1. ITV Report

Director Bryan Forbes dies after illness aged 86

Bryan Forbes with wife Nanette Newman. Photo: ROSIE HALLAM/PA Archive/Press Association Images

Film director Bryan Forbes has died "following a long illness", a family spokesman said today.

Forbes, whose work includes the original 1970s horror classic Stepford Wives and Whistle Down The Wind, was aged 86.

The "giant of cinema", who was married to the actress Nanette Newman, died surrounded by his family at his home in Virginia Water, Surrey, family friend Matthew D'Ancona said.

Bryan Forbes with his wife, actress Nanette Newman, and daughters, actress Emma (right) and journalist Sarah (left). Credit: Fiona Hanson/PA Wire

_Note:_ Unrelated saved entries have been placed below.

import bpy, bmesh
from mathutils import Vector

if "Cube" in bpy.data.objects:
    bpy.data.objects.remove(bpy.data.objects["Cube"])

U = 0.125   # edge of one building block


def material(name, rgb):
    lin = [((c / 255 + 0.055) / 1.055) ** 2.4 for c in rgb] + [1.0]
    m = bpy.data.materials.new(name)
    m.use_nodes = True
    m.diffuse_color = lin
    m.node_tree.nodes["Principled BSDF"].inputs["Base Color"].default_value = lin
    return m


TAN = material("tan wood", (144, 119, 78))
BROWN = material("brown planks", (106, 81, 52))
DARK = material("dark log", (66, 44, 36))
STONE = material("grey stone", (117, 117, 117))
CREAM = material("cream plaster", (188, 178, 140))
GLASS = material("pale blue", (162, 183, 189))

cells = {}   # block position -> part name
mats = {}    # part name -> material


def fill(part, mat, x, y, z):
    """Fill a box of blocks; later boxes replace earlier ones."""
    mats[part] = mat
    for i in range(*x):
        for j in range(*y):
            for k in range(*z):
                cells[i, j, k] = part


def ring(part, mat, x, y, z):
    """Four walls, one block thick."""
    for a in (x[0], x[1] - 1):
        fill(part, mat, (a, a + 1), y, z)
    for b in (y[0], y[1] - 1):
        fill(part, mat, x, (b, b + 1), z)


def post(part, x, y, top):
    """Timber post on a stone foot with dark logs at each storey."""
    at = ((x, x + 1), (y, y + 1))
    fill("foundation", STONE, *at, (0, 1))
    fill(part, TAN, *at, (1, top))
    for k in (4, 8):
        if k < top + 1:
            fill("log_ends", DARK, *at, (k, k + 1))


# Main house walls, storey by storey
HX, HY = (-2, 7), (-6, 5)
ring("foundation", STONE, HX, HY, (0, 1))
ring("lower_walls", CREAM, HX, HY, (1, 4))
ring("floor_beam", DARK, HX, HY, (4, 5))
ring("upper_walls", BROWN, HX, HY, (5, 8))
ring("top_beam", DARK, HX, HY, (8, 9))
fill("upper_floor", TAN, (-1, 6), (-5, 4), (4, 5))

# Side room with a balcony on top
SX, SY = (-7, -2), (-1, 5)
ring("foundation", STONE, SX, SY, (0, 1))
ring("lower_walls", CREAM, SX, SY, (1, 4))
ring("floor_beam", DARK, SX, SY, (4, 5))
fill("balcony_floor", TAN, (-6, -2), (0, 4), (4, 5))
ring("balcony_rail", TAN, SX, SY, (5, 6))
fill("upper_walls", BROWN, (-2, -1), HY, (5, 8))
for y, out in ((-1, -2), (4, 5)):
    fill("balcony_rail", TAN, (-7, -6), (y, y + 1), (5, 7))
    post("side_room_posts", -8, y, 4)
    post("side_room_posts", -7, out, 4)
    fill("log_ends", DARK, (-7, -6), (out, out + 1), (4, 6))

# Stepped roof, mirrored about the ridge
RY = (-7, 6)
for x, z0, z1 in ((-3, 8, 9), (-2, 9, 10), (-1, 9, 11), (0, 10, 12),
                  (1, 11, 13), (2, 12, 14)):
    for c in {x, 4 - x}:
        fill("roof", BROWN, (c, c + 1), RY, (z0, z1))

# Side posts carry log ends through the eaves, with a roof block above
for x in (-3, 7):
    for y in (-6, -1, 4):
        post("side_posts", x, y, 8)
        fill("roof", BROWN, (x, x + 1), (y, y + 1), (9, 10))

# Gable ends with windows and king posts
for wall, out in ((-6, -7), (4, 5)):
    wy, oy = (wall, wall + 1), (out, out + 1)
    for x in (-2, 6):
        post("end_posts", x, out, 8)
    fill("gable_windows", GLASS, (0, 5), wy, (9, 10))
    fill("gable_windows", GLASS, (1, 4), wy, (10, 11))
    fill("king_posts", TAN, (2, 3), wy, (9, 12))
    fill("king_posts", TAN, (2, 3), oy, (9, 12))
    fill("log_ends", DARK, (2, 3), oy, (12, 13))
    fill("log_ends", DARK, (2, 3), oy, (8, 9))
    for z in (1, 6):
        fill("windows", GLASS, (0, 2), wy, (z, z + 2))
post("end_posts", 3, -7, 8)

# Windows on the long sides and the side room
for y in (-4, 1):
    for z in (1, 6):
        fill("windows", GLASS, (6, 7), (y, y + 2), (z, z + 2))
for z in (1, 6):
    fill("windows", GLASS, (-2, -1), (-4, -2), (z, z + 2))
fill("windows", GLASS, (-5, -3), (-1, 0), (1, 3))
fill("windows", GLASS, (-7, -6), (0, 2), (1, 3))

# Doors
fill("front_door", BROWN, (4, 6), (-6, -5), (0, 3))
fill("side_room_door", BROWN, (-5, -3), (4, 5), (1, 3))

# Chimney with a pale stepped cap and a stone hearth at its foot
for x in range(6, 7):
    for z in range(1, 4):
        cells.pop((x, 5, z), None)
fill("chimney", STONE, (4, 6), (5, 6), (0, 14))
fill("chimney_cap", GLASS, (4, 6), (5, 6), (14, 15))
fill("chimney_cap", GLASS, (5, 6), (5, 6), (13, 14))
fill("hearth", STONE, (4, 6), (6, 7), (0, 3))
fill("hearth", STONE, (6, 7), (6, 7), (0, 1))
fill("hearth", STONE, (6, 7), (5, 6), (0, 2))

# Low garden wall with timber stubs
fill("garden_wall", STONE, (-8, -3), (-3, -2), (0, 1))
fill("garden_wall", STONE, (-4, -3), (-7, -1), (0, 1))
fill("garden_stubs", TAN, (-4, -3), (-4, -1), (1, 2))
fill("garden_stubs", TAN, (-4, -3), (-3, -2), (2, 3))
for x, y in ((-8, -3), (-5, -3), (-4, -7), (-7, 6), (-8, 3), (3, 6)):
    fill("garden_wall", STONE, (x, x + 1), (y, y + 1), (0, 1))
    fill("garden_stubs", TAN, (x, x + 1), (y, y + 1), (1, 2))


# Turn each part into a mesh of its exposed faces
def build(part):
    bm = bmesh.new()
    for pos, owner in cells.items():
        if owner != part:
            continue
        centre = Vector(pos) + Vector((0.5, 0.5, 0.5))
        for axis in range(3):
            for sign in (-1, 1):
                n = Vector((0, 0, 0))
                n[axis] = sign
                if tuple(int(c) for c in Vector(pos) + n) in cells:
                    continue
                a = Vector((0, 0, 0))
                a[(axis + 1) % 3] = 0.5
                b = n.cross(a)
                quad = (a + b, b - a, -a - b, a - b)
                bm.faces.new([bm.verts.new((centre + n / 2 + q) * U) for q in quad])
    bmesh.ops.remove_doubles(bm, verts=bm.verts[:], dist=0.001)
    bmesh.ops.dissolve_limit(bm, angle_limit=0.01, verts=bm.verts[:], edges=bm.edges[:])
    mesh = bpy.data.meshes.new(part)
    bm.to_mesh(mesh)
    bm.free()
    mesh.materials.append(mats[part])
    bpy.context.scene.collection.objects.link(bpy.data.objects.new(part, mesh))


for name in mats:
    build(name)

Mr D'Ancona said: "Bryan Forbes was a titan of cinema, known and loved by people around the world in the film and theatre industries and known in other fields including politics.

"He is simply irreplaceable and it is wholly apt that he died surrounded by his family."

Left (light jacket) is Bryan Forbes, the director, with Peter O'Toole (centre front) star of the Macbeth at the Old Vic. Credit: PA/PA Archive/Press Association Images

Forbes, who was made CBE in 2004 for services to the arts and the National Youth Theatre of Great Britain, had two daughters - the TV presenter Emma Forbes and the journalist Sarah Standing.

He was awarded the Dilys Powell Award for outstanding contribution to cinema at the London Film Critics' Circle Awards in 2006.

Richard Attenborough (left - right), Sheila Sim, Nanette Newman and film director Bryan Forbes in 1960. Credit: PA Wire

After starting off his career as an actor, Forbes made his directorial debut with Whistle Down The Wind in 1961, which led to him becoming one of the leading figures of British post-war cinema.

Forbes, who counted the late Queen Mother among his friends, also found success as an author, writing a number of novels, the latest of which, The Soldier's Story, was published last year.

In an interview with the Daily Mail last June he spoke of how he was diagnosed with multiple sclerosis in 1975 but doctors later admitted the diagnosis was wrong.

In the interview he also said he would want to be remembered as "somebody not taken in by fame".